Jimi Hendrix's London Flat Has Been Turned Into a Jimi Hendrix Museum

Jimi Hendrix
Jimi Hendrix's girlfriend Kathy Etchingham sits in the restored bedroom of the home in which they lived during 1968 and 1969. The third-floor London flat will open to the public on February 10, following at 2.4 million-pound, two-year restoration. Peter Nicholls/Reuters

Few events in rock history carry the historic weight of Jimi Hendrix's move from New York to London. Once he arrived, "The Wild Man of Borneo" dazzled the heavy hitters of the city's bourgeoning music scene with his blues-based psychdelic rock. It all went down while the guitarist was living in a flat on Brook Street with his girlfriend Kathy Etchingham, a period of his life that was depicted in the 2014 biopic All Is By My Side. Hendrix would call the apartment "the only home I ever had."

On February 10, the flat, which has been restored to showcase how Hendrix lived in 1968, will open to the public as a museum. Every detail of the living space has been re-created, from the tapestries, to the rugs, to the newspapers on the dresser. Another room of the new museum will feature album covers and an index of music played on Hendrix's Bang & Olufsen record player. Included will be a copy of Bob Dylan's Highway 61 Revisited, stained with Hendrix's blood.

Hendrix's Brook Street flat is far from the only former rock-star residence to be turned into a museum, or at least to be deemed a historical landmark. The most famous musician home that was later converted into a tourist attraction is, of course, Graceland. As with the Hendrix Flat museum, all of the accoutrement Elvis Presley surrounded himself with have been preserved. The Memphis, Tennessee, manor isn't just a museum, it's a 17,000-square-foot shrine for fans of the King. The same is true of Presley's childhood home, a modest two-room structure in Tupelo, Mississippi, which has also been turned into a museum. A ticket for a house tour is $8 for adults and seniors, $5 for children. Nearby is a 13-foot statue of Elvis clutching a classic ribbon microphone.

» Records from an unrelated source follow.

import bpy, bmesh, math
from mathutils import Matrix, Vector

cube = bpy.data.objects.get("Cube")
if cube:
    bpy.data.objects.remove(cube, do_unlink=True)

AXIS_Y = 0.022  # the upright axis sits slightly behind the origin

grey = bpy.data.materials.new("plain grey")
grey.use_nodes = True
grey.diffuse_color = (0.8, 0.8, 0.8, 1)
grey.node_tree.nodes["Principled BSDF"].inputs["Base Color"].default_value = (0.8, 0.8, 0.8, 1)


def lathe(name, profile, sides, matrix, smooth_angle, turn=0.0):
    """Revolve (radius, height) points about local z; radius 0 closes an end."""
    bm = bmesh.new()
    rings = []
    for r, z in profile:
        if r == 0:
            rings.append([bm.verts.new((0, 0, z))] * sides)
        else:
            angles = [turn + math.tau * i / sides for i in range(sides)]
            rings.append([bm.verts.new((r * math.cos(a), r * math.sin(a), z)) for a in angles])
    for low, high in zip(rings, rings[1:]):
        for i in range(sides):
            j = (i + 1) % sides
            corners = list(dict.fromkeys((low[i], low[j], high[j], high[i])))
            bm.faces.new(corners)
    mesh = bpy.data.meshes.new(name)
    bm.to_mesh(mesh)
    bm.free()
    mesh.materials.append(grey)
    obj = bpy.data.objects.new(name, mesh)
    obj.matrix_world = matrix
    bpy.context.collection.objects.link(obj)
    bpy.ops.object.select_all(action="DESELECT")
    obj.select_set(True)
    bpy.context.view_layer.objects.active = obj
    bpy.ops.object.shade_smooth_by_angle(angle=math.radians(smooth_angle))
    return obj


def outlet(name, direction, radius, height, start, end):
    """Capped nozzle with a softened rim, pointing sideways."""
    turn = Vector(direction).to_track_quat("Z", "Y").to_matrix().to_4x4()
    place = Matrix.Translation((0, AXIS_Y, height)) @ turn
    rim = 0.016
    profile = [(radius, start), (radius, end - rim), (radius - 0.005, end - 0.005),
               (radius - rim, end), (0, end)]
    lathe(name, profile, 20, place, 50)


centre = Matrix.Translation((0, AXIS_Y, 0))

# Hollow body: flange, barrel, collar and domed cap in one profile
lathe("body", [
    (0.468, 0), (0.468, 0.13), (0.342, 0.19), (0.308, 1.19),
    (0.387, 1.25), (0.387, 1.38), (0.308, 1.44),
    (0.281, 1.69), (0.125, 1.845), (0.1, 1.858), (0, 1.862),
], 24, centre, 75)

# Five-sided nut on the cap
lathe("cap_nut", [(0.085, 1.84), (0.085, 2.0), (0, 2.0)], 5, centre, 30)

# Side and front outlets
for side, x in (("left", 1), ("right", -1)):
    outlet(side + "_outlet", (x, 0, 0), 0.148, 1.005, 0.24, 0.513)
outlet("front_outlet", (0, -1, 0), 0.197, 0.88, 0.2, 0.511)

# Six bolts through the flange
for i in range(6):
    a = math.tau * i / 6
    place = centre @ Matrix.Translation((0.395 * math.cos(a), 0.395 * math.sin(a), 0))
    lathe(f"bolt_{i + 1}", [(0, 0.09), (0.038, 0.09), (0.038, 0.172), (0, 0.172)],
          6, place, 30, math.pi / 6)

Like Presley, the estate where Kurt Cobain died is the most famous house in which the rocker lived. Also like Presley, Cobain's middle-of-nowhere boyhood home has become a mecca for diehard fans. Cobain grew up in Aberdeen, Washington, a logging town on the Olympic Peninsula, in a small, one-story house. Though a group of fans tried to raise money to turn the house into a museum in 2014, it has since hung in real estate limbo. If you had been itching get in on some property once occupied by the man who brought grunge to the mainstream, as of last April the Los Angeles apartment he lived in with Courtney Love was available to rent on Airbnb. The listing has since been taken down.

For whatever reason, music fans carry a curious fascination with the structures in which their heroes dwelled. Maybe it's the way in which we believe an artist's surroundings influence their work, that some key to the magic of our favorite songs is contained within the patterned wallpaper of the rooms in which they were written. When we see where someone lives, we know them in a way they may have never intended to be known, and we often want to know no one better than the artists who have touched us. We want to see ourselves in them, and where better to look than where they most felt at home?